Family therapy and change
Several years ago, as roving and naive cats, we wandered into the field of family therapy. We were intrigued and wanted to try it on for size. It showed such promise. It was just what the doctor ordered for two such knockabout, quick-change, tightrope acrobats who were looking for something new to alleviate the feelings of uncertainty we had about our experiences in the field of individual psychotherapy. But, low and behold, it was the quickchange phenomenon that caught us up short in this new, pioneering field of family therapy.
American society's love affair with change, and the quicker the better, has led the field to participate in the deification of change as a way to salvation from the past and towards a better life in the future. It has been the justification for an aggressive mentality that promotes intrusive, invasive methods that belie an attitude of arrogance towards others. It has encouraged a belief in therapists as agents of change who have to have extraordinary powers to be clever enough to change families.

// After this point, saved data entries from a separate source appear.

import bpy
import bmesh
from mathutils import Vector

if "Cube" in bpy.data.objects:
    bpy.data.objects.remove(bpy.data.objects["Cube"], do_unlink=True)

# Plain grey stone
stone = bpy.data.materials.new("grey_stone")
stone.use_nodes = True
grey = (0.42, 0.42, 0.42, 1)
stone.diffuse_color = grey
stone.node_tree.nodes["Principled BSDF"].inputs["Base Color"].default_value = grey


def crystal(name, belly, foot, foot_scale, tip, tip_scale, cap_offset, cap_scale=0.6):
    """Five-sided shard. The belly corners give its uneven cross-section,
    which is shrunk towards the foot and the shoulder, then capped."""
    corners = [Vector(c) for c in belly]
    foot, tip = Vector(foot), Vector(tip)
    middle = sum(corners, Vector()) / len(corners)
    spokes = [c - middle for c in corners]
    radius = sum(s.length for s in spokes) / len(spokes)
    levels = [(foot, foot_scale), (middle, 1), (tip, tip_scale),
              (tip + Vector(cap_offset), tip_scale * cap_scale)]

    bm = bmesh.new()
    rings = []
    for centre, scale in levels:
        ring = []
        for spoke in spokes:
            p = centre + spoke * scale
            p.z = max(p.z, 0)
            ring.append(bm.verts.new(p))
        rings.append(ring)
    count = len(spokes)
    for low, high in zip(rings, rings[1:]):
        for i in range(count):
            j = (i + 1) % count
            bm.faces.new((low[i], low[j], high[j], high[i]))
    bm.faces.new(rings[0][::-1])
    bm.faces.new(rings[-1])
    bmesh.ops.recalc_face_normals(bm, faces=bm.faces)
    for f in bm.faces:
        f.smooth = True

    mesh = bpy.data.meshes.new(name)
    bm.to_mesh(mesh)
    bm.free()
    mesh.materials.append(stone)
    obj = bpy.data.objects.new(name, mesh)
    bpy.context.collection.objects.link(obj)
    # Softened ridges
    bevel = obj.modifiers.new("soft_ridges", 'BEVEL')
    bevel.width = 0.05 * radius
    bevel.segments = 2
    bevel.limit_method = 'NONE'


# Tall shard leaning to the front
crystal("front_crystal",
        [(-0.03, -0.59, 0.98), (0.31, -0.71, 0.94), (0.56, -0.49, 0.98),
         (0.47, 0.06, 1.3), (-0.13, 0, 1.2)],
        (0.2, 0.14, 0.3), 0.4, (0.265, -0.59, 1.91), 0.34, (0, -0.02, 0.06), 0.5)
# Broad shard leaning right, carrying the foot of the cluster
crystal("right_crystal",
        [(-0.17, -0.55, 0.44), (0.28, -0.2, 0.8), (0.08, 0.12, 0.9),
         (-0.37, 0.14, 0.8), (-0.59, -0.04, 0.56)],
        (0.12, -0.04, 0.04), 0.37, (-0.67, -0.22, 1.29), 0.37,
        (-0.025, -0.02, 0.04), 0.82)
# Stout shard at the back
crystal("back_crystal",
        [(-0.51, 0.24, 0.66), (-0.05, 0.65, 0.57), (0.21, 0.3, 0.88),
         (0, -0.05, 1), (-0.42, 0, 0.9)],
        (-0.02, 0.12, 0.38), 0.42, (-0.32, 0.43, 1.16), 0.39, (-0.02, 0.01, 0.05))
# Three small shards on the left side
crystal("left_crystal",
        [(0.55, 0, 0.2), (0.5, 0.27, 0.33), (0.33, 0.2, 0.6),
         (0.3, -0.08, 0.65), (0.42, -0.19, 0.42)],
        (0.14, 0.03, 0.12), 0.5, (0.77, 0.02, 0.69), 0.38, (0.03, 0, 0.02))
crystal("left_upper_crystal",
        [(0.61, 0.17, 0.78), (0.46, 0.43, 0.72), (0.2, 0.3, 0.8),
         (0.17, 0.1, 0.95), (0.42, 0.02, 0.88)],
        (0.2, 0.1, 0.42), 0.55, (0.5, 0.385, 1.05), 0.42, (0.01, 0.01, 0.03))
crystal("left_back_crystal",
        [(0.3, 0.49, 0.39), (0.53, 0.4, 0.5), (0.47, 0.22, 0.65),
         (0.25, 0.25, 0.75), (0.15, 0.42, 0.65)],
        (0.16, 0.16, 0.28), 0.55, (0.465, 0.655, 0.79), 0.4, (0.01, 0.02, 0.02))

Arrogance towards others and the deification of change serve as antidotes to the panic felt about the inability to control our lives, to say nothing of the lives of others.